----- DATA LISTING

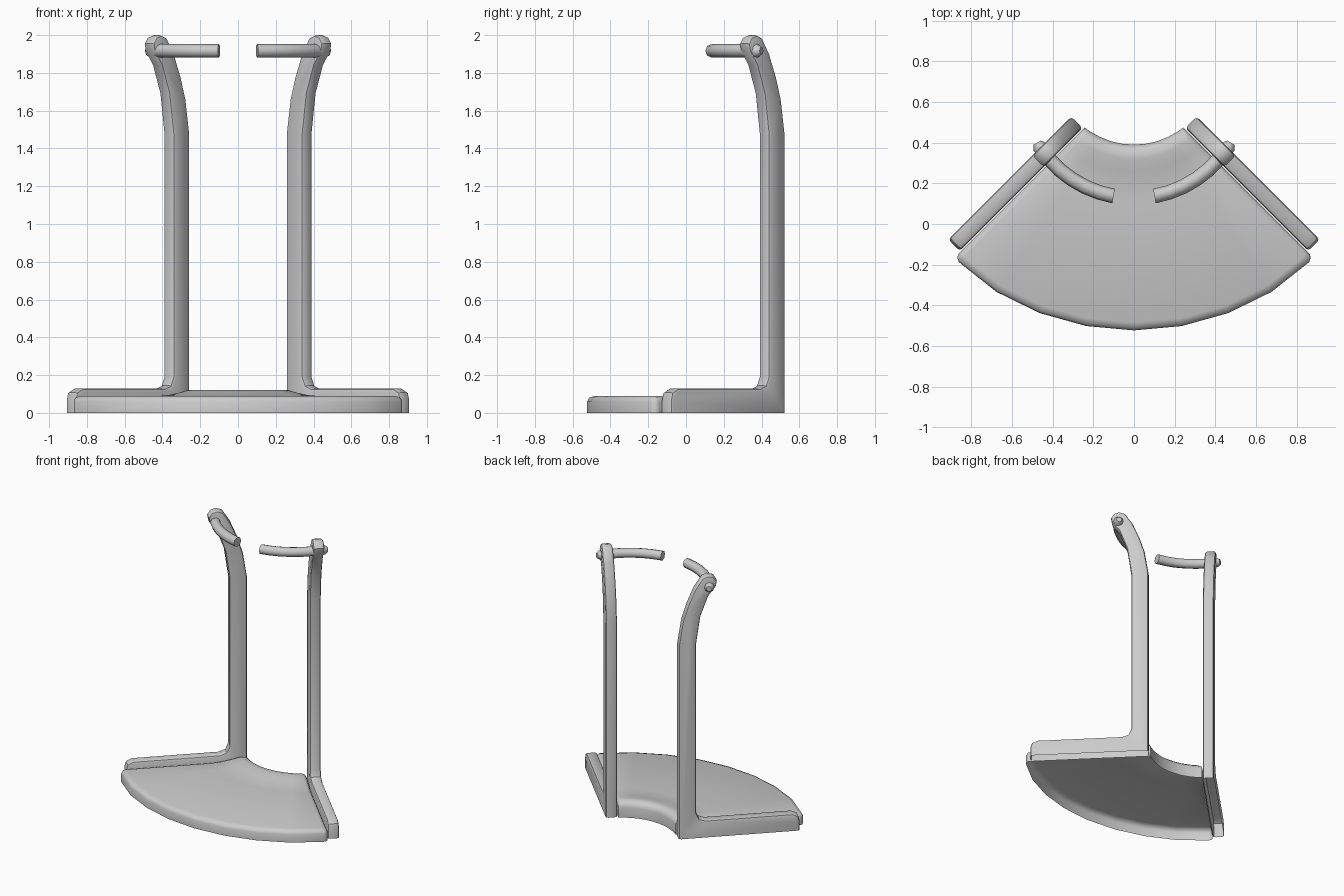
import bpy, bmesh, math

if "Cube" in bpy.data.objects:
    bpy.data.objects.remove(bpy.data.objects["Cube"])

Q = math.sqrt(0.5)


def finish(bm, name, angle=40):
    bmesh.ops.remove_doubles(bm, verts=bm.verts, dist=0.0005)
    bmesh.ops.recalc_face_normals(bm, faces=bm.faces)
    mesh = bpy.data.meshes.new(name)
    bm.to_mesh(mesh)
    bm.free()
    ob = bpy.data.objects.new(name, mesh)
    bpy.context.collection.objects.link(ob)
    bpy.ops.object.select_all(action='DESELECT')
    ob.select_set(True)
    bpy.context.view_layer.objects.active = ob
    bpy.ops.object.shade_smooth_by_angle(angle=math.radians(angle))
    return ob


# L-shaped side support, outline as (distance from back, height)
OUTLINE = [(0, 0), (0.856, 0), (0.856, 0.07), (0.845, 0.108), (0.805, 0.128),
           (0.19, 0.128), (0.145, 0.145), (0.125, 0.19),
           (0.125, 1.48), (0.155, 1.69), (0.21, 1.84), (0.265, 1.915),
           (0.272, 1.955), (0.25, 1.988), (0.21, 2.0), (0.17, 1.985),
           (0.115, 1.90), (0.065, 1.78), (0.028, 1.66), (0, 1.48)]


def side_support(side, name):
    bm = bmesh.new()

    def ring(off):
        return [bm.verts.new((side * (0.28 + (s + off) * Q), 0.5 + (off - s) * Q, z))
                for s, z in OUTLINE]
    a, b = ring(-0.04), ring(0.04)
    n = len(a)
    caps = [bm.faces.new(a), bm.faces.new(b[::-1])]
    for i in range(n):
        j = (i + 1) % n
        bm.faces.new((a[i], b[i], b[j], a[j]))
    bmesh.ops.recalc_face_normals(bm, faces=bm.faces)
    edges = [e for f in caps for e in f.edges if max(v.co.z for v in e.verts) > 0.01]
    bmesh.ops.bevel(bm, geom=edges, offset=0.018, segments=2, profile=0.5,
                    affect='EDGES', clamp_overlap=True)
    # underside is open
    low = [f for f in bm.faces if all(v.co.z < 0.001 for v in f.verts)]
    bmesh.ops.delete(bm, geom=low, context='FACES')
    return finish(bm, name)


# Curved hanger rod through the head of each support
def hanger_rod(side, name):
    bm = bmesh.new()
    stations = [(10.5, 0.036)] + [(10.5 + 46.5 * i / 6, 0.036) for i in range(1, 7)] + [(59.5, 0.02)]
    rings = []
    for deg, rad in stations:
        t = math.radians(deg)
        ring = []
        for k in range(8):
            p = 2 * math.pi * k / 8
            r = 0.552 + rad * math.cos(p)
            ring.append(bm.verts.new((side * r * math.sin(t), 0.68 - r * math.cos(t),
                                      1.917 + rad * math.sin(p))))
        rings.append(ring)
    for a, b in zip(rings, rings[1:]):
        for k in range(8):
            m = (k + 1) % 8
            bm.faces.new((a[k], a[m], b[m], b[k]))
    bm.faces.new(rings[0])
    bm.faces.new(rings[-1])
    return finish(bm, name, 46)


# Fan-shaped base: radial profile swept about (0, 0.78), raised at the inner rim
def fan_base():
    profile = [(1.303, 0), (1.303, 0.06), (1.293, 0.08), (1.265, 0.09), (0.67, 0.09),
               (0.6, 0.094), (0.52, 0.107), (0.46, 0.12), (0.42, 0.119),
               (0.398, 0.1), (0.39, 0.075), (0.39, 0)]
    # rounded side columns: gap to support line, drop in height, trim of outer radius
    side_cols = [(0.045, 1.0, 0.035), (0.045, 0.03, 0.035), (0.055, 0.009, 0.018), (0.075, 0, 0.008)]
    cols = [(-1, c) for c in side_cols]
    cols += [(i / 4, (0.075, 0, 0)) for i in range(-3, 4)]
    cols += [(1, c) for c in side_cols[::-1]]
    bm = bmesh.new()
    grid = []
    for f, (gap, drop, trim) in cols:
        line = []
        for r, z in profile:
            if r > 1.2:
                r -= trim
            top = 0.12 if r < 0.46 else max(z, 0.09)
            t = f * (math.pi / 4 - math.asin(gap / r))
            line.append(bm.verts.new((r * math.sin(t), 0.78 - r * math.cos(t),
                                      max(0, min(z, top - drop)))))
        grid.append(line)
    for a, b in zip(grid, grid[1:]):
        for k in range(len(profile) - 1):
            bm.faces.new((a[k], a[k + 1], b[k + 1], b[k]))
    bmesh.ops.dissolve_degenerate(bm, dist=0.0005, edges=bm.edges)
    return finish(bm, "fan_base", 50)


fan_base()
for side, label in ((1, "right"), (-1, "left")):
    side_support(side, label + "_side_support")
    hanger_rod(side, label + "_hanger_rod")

----------

### [EXERCISE]
Once the pictures are removed, output the entries above exactly as given.

### [RESULT]
import bpy, bmesh, math

if "Cube" in bpy.data.objects:
    bpy.data.objects.remove(bpy.data.objects["Cube"])

Q = math.sqrt(0.5)


def finish(bm, name, angle=40):
    bmesh.ops.remove_doubles(bm, verts=bm.verts, dist=0.0005)
    bmesh.ops.recalc_face_normals(bm, faces=bm.faces)
    mesh = bpy.data.meshes.new(name)
    bm.to_mesh(mesh)
    bm.free()
    ob = bpy.data.objects.new(name, mesh)
    bpy.context.collection.objects.link(ob)
    bpy.ops.object.select_all(action='DESELECT')
    ob.select_set(True)
    bpy.context.view_layer.objects.active = ob
    bpy.ops.object.shade_smooth_by_angle(angle=math.radians(angle))
    return ob


# L-shaped side support, outline as (distance from back, height)
OUTLINE = [(0, 0), (0.856, 0), (0.856, 0.07), (0.845, 0.108), (0.805, 0.128),
           (0.19, 0.128), (0.145, 0.145), (0.125, 0.19),
           (0.125, 1.48), (0.155, 1.69), (0.21, 1.84), (0.265, 1.915),
           (0.272, 1.955), (0.25, 1.988), (0.21, 2.0), (0.17, 1.985),
           (0.115, 1.90), (0.065, 1.78), (0.028, 1.66), (0, 1.48)]


def side_support(side, name):
    bm = bmesh.new()

    def ring(off):
        return [bm.verts.new((side * (0.28 + (s + off) * Q), 0.5 + (off - s) * Q, z))
                for s, z in OUTLINE]
    a, b = ring(-0.04), ring(0.04)
    n = len(a)
    caps = [bm.faces.new(a), bm.faces.new(b[::-1])]
    for i in range(n):
        j = (i + 1) % n
        bm.faces.new((a[i], b[i], b[j], a[j]))
    bmesh.ops.recalc_face_normals(bm, faces=bm.faces)
    edges = [e for f in caps for e in f.edges if max(v.co.z for v in e.verts) > 0.01]
    bmesh.ops.bevel(bm, geom=edges, offset=0.018, segments=2, profile=0.5,
                    affect='EDGES', clamp_overlap=True)
    # underside is open
    low = [f for f in bm.faces if all(v.co.z < 0.001 for v in f.verts)]
    bmesh.ops.delete(bm, geom=low, context='FACES')
    return finish(bm, name)


# Curved hanger rod through the head of each support
def hanger_rod(side, name):
    bm = bmesh.new()
    stations = [(10.5, 0.036)] + [(10.5 + 46.5 * i / 6, 0.036) for i in range(1, 7)] + [(59.5, 0.02)]
    rings = []
    for deg, rad in stations:
        t = math.radians(deg)
        ring = []
        for k in range(8):
            p = 2 * math.pi * k / 8
            r = 0.552 + rad * math.cos(p)
            ring.append(bm.verts.new((side * r * math.sin(t), 0.68 - r * math.cos(t),
                                      1.917 + rad * math.sin(p))))
        rings.append(ring)
    for a, b in zip(rings, rings[1:]):
        for k in range(8):
            m = (k + 1) % 8
            bm.faces.new((a[k], a[m], b[m], b[k]))
    bm.faces.new(rings[0])
    bm.faces.new(rings[-1])
    return finish(bm, name, 46)


# Fan-shaped base: radial profile swept about (0, 0.78), raised at the inner rim
def fan_base():
    profile = [(1.303, 0), (1.303, 0.06), (1.293, 0.08), (1.265, 0.09), (0.67, 0.09),
               (0.6, 0.094), (0.52, 0.107), (0.46, 0.12), (0.42, 0.119),
               (0.398, 0.1), (0.39, 0.075), (0.39, 0)]
    # rounded side columns: gap to support line, drop in height, trim of outer radius
    side_cols = [(0.045, 1.0, 0.035), (0.045, 0.03, 0.035), (0.055, 0.009, 0.018), (0.075, 0, 0.008)]
    cols = [(-1, c) for c in side_cols]
    cols += [(i / 4, (0.075, 0, 0)) for i in range(-3, 4)]
    cols += [(1, c) for c in side_cols[::-1]]
    bm = bmesh.new()
    grid = []
    for f, (gap, drop, trim) in cols:
        line = []
        for r, z in profile:
            if r > 1.2:
                r -= trim
            top = 0.12 if r < 0.46 else max(z, 0.09)
            t = f * (math.pi / 4 - math.asin(gap / r))
            line.append(bm.verts.new((r * math.sin(t), 0.78 - r * math.cos(t),
                                      max(0, min(z, top - drop)))))
        grid.append(line)
    for a, b in zip(grid, grid[1:]):
        for k in range(len(profile) - 1):
            bm.faces.new((a[k], a[k + 1], b[k + 1], b[k]))
    bmesh.ops.dissolve_degenerate(bm, dist=0.0005, edges=bm.edges)
    return finish(bm, "fan_base", 50)


fan_base()
for side, label in ((1, "right"), (-1, "left")):
    side_support(side, label + "_side_support")
    hanger_rod(side, label + "_hanger_rod")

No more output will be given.